Examining Factors that Lead to Persistence of African American Male Student Athletes in Community Colleges

Kevin Anthony Christian

Major Professor: Nance Lucas, PhD, Center for the Advancement of Well-Being

Committee Members: Linn Jorgenson, Todd Rose

The Hub (SUB II), #VIP III
November 30, 2018, 03:30 PM to 05:30 PM

Abstract:

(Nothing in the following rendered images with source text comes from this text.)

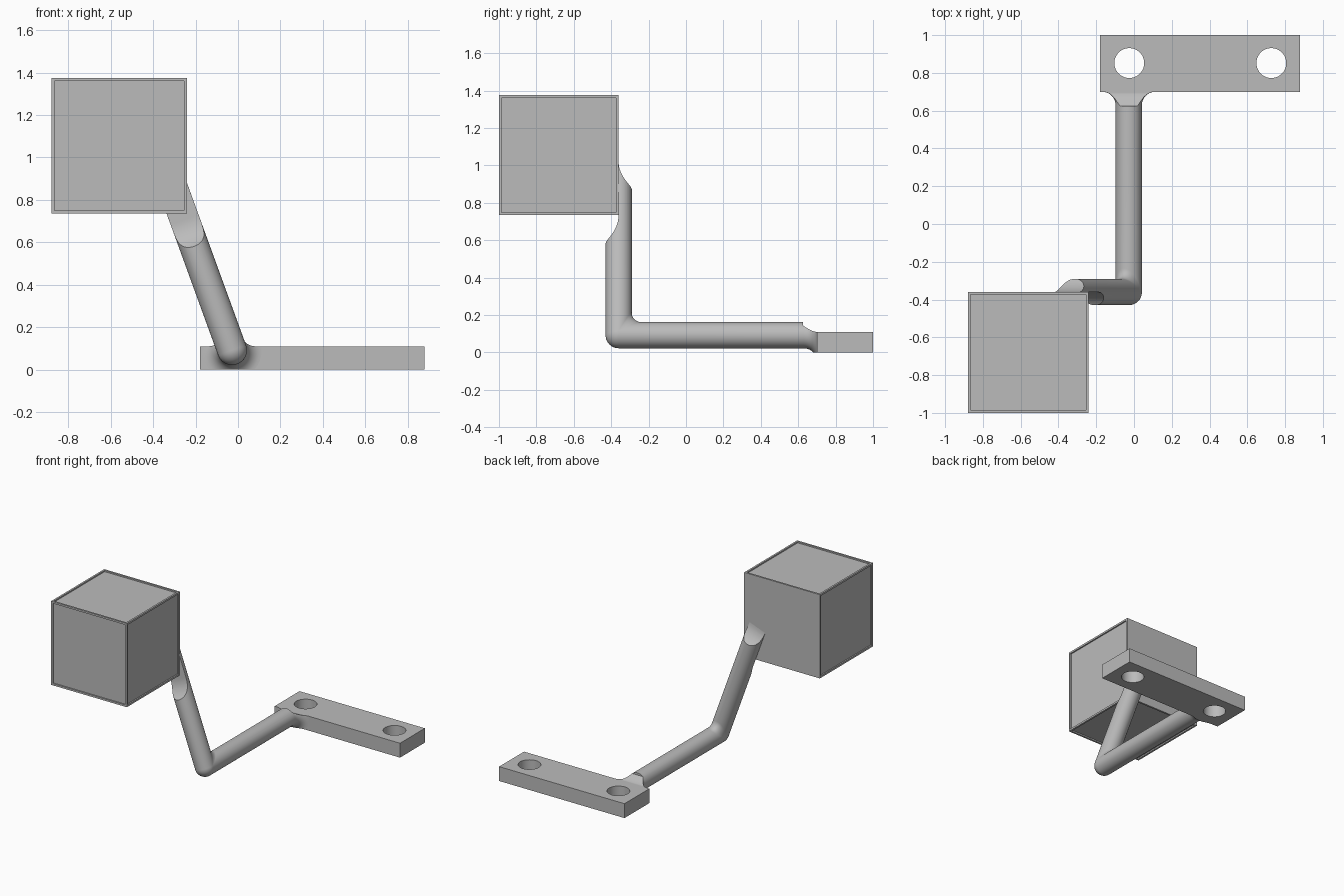
import bpy, bmesh, math
from mathutils import Vector, Matrix

if "Cube" in bpy.data.objects:
    bpy.data.objects.remove(bpy.data.objects["Cube"])

grey = bpy.data.materials.new("plain grey")
grey.use_nodes = True
COL = (0.5, 0.5, 0.5, 1)
grey.diffuse_color = COL
grey.node_tree.nodes["Principled BSDF"].inputs["Base Color"].default_value = COL


def finish(name, bm):
    bmesh.ops.recalc_face_normals(bm, faces=bm.faces[:])
    me = bpy.data.meshes.new(name)
    bm.to_mesh(me)
    bm.free()
    me.materials.append(grey)
    ob = bpy.data.objects.new(name, me)
    bpy.context.collection.objects.link(ob)
    return ob


def box(lo, hi):
    lo, hi = Vector(lo), Vector(hi)
    bm = bmesh.new()
    bmesh.ops.create_cube(bm, size=1, matrix=Matrix.Translation((lo + hi) / 2)
                          @ Matrix.Diagonal((*(hi - lo), 1)))
    return bm


def prism(points, origin, a, b, c, half=0.4):
    """Profile in the a/b plane, extruded both ways along c."""
    bm = bmesh.new()
    rings = [[bm.verts.new(origin + a * p + b * q + c * s) for p, q in points]
             for s in (-half, half)]
    for r in rings:
        bm.faces.new(r)
    n = len(points)
    for i in range(n):
        j = (i + 1) % n
        bm.faces.new((rings[0][i], rings[0][j], rings[1][j], rings[1][i]))
    return bm


def cut(ob, bm):
    tool = finish("cutter", bm)
    tool.hide_render = True
    mod = ob.modifiers.new("cut", "BOOLEAN")
    mod.operation, mod.solver, mod.object = "DIFFERENCE", "EXACT", tool
    bpy.context.view_layer.objects.active = ob
    bpy.ops.object.modifier_apply(modifier=mod.name)
    bpy.data.objects.remove(tool)


def smooth(ob):
    bpy.ops.object.select_all(action="DESELECT")
    ob.select_set(True)
    bpy.context.view_layer.objects.active = ob
    bpy.ops.object.shade_smooth_by_angle(angle=math.radians(30))


# Cube with recessed panels on every side but the back
bm = box((-0.88, -1.0, 0.735), (-0.24, -0.36, 1.375))
bm.normal_update()
panels = [f for f in bm.faces if f.normal.y < 0.5]
bmesh.ops.inset_individual(bm, faces=panels, thickness=0.02)
bmesh.ops.inset_individual(bm, faces=panels, thickness=0.0, depth=-0.01)
finish("cube_block", bm)

# Mounting plate with two round holes
plate = finish("mounting_plate", box((-0.18, 0.70, 0), (0.88, 1.0, 0.11)))
for x in (-0.025, 0.727):
    bm = bmesh.new()
    bmesh.ops.create_cone(bm, cap_ends=True, segments=64, radius1=0.079, radius2=0.079,
                          depth=0.4, matrix=Matrix.Translation((x, 0.852, 0.05)))
    cut(plate, bm)
smooth(plate)

# Bent round arm: level run along Y, then a leaning run along T
R, SEG = 0.07, 64
TILT = math.radians(20)
O = Vector((-0.028, -0.36, 0.092))
Y = Vector((0, 1, 0))
T = Vector((-math.sin(TILT), 0, math.cos(TILT)))
W = Vector((math.cos(TILT), 0, math.sin(TILT)))
X, Z = Vector((1, 0, 0)), Vector((0, 0, 1))


def ring(place):
    """place(u, w) gives (y, t, w) for a point of the round section."""
    out = []
    for i in range(SEG):
        a = 2 * math.pi * i / SEG
        y, t, w = place(R * math.cos(a), R * math.sin(a))
        out.append(O + Y * y + T * t + W * w)
    return out


def level(y, k):
    return ring(lambda u, w: (y, u * k, w * k))


def elbow(th):
    # ball-shaped outer corner, small fillet on the inner corner
    def place(u, w):
        rho = -u if u < 0 else 0.8 * u
        return (u + rho * (1 - math.cos(th)), u + rho * (1 - math.sin(th)), w)
    return ring(place)


rings = [level(1.062, 2.0)]
for i in range(10, -1, -1):
    p = math.pi / 2 * i / 10
    rings.append(level(0.99 + 0.07 * math.sin(p), 2 - math.cos(p)))
rings += [elbow(math.pi / 2 * (1 - i / 12)) for i in range(13)]
rings.append(ring(lambda u, w: (u, 1.05, w)))
bm = bmesh.new()
vs = [[bm.verts.new(p) for p in r] for r in rings]
for r0, r1 in zip(vs, vs[1:]):
    for i in range(SEG):
        j = (i + 1) % SEG
        bm.faces.new((r0[i], r0[j], r1[j], r1[i]))
bm.faces.new(vs[0])
bm.faces.new(vs[-1])
bmesh.ops.remove_doubles(bm, verts=bm.verts[:], dist=1e-5)
arm = finish("bent_arm", bm)

# Trim the upper end to a half round that runs out against the cube back
AR, AT = 0.165, math.radians(54.9)
arc = [AT * (1 - i / 10) for i in range(11)]
front = [(-AR * (1 - math.cos(a)), 0.655 - AR * math.sin(a)) for a in arc]
back = [(AR * (1 - math.cos(a)), 0.965 - AR * math.sin(a)) for a in reversed(arc)]
outline = [(-0.2, front[0][1])] + front + back + [(0.2, back[-1][1]), (0.2, 1.2), (-0.2, 1.2)]
cut(arm, prism([(p - 0.001, q) for p, q in outline], O, Y, T, W))

# Trim the plate end level with the plate's top and bottom
top = [(0.625 + 0.07 * math.sin(a), 0.11 + 0.035 * (1 - math.sin(a)) ** 1.5)
       for a in [math.pi / 2 * i / 10 for i in range(11)]]
cut(arm, prism([(0.625, 0.4)] + top + [(0.9, 0.11), (0.9, 0.4)], Vector(), Y, Z, X))
cut(arm, box((-0.5, 0.5, -0.4), (0.5, 0.9, 0.0)))
smooth(arm)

African American male student athletes who persist in community colleges are a rarely studied population.  Their success rate of earning an associate degree and transferring to a four-year institution of higher education is low.  African American males continue to struggle when faced with the challenge of pursuing a college education (Bush & Bush, 2010).  As with every promising African American male community college student, there are barriers to enrollment and completion.  This study was designed to capture the factors that influenced the success of African American male student athletes in community colleges.  To understand how the study participants viewed their persistence, face-to-face interviews were conducted with 16 African American male students who were in enrolled in community colleges as full-time students and who were officially designated by their colleges as student athletes.  This study employed a qualitative research design using open-ended interview questions. The interview data were collected using the following research questions: 1) What does it mean to be a community college student athlete; 2) What experiences have had the greatest impact on their persistence as an African American male student athlete; and 3) What factors helped these individuals prepare for their role as a student athlete?  The data collected were analyzed using descriptive case study analysis.   The findings of the study reveal that family and parental support, a conducive campus environment and dedicated student support services are essential to the success of African American male student athletes in community colleges.  Results of the study created a profile of African American male student athletes who were close to obtaining an associate degree.  The research explored the perceptions of these student athletes and the factors that they deemed responsible for their success.  Recommendations of this study will assist community college in developing model programs incorporating the identified success factors for its student athlete population.